- [Brief]
Go through the records, and copy each line in which the string "objects" is present.

----- Records provided

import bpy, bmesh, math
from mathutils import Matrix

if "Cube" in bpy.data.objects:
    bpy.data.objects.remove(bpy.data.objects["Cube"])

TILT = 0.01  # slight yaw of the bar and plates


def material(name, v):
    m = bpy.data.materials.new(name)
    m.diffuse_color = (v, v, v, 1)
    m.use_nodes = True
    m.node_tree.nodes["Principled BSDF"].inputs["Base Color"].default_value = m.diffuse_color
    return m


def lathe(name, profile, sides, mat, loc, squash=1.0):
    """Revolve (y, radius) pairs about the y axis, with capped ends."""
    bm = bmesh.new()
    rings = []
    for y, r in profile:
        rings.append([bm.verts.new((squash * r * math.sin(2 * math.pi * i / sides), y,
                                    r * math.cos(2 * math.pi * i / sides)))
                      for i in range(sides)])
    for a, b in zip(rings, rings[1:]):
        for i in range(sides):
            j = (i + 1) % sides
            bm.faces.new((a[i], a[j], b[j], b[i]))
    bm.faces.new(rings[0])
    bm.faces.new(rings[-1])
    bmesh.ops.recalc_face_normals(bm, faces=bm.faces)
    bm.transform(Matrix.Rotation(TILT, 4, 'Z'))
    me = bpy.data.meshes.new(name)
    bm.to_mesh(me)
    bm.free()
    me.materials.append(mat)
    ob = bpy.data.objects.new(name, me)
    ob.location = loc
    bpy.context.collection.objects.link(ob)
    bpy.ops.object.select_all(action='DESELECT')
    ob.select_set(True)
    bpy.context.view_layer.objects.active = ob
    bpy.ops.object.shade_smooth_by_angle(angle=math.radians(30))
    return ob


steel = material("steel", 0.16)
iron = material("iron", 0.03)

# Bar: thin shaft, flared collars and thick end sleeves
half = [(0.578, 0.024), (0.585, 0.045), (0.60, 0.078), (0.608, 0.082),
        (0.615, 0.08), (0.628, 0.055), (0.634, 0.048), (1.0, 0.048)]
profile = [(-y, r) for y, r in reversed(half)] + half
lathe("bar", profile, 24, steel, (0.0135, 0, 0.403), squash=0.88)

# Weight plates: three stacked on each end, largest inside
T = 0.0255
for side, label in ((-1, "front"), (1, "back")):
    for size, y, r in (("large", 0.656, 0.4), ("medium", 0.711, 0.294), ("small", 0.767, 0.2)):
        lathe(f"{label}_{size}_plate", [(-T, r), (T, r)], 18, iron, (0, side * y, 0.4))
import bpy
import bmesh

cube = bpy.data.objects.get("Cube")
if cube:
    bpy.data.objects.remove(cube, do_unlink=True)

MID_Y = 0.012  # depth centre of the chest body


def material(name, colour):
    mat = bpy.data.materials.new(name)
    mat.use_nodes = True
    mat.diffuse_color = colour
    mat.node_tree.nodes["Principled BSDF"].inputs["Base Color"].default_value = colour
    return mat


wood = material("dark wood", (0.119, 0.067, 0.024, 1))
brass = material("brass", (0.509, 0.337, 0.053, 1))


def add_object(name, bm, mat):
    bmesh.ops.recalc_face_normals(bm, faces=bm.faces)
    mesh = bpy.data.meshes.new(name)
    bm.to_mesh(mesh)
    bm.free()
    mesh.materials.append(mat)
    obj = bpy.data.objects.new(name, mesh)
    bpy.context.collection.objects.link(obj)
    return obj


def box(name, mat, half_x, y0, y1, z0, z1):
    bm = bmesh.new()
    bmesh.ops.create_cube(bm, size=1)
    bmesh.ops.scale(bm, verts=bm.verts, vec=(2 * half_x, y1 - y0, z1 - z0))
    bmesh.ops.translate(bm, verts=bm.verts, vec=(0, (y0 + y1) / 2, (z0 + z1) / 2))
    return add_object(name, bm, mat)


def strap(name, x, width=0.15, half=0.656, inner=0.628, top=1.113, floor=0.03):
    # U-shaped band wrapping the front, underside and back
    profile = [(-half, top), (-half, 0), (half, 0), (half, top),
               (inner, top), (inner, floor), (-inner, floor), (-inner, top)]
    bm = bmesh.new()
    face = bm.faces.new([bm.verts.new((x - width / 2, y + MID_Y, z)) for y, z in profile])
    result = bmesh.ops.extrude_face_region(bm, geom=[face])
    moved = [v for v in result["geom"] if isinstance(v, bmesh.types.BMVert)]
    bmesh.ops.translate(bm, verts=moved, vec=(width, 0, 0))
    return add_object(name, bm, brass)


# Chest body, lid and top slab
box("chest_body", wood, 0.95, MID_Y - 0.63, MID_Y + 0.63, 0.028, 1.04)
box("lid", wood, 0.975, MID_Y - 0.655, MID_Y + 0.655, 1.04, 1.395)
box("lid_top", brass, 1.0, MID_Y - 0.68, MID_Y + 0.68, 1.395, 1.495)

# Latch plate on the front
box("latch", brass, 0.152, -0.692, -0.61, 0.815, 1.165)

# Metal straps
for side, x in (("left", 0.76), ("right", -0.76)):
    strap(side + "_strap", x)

----------

- [Answer section]
if "Cube" in bpy.data.objects:
    bpy.data.objects.remove(bpy.data.objects["Cube"])
    ob = bpy.data.objects.new(name, me)
    bpy.context.collection.objects.link(ob)
    bpy.context.view_layer.objects.active = ob
cube = bpy.data.objects.get("Cube")
    bpy.data.objects.remove(cube, do_unlink=True)
    obj = bpy.data.objects.new(name, mesh)
    bpy.context.collection.objects.link(obj)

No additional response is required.